One of her greatest attributes is perhaps her unfailing modesty and sensibility in this impersonal, impatient age. Her awe has a sweetness to it, speaking to each moment and, on some level, to the universal.
Her life and the stories she has to share are as eclectic as the gallery on her popular Instagram account, which has 42,000 followers, and Hanli is excited about her plan to start her own podcast where people can share their views on their life’s pursuits.
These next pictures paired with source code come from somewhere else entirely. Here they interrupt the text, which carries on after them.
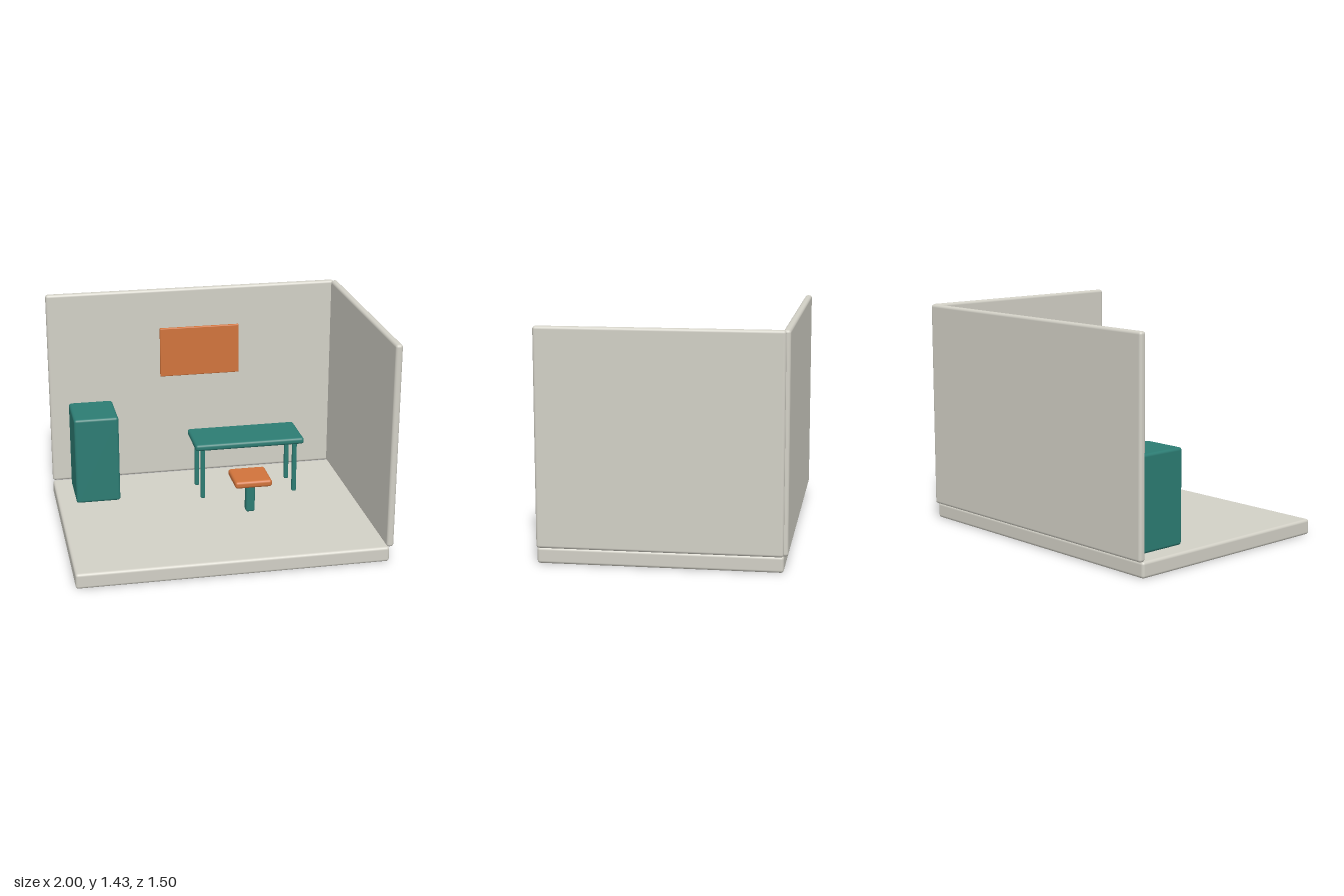
import * as THREE from 'three';
import { RoundedBoxGeometry } from 'three/addons/geometries/RoundedBoxGeometry.js';

export function createModel() {
  const room = new THREE.Group();
  room.name = 'officeCorner';

  const material = (name, color) => {
    const m = new THREE.MeshStandardMaterial({ color });
    m.name = name;
    return m;
  };
  const plaster = material('warm grey plaster', 0xd2d0c6);
  const teal = material('teal', 0x2c7c73);
  const orange = material('orange', 0xd0733b);

  // Rounded box given by its [min, max] extent on each axis
  function block(parent, name, mat, x, y, z, radius) {
    const size = [x, y, z].map(([a, b]) => b - a);
    const mesh = new THREE.Mesh(new RoundedBoxGeometry(...size, 3, radius), mat);
    mesh.position.set((x[0] + x[1]) / 2, (y[0] + y[1]) / 2, (z[0] + z[1]) / 2);
    mesh.name = name;
    parent.add(mesh);
  }
  const around = (c, w) => [c - w / 2, c + w / 2];

  // Floor slab and two walls
  block(room, 'floor', plaster, [-1, 0.975], [0, 0.1], [-0.725, 0.75], 0.018);
  block(room, 'backWall', plaster, [-1, 0.975], [0.1, 1.43], [-0.75, -0.705], 0.018);
  block(room, 'sideWall', plaster, [0.955, 1], [0.1, 1.43], [-0.725, 0.75], 0.018);

  // Cabinet and wall panel
  block(room, 'cabinet', teal, [-0.88, -0.585], [0.1, 0.695], [-0.632, -0.287], 0.018);
  block(room, 'wallPanel', orange, [-0.24, 0.305], [0.82, 1.162], [-0.706, -0.684], 0.006);

  // Desk with four legs
  const desk = new THREE.Group();
  desk.name = 'desk';
  room.add(desk);
  block(desk, 'deskTop', teal, [-0.09, 0.65], [0.455, 0.5], [-0.5, -0.177], 0.018);
  for (const x of [-0.035, 0.595])
    for (const z of [-0.45, -0.227])
      block(desk, 'deskLeg', teal, around(x, 0.03), [0.1, 0.46], around(z, 0.03), 0.009);

  // Stool
  const stool = new THREE.Group();
  stool.name = 'stool';
  room.add(stool);
  block(stool, 'stoolSeat', orange, [0.11, 0.355], [0.31, 0.358], [-0.09, 0.155], 0.018);
  block(stool, 'stoolPost', teal, around(0.232, 0.06), [0.1, 0.315], around(0.032, 0.06), 0.014);

  return room;
}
“I want to look back one day and know that I have lived a whole authentic expression of myself,” she says.
PHOTOGRAPHY GAN, ASSISTED BY SAMSIDI & LOY KOK WEE
STYLING WINDY AULIA, ASSISTED BY SEAN THAM
HAIR EDWARD CHONG/EVOLVE, USING KEVIN.MURPHY
MAKEUP BOBBIE NG/THE MAKE UP ROOM, USING CLE DE PEAU BEAUTE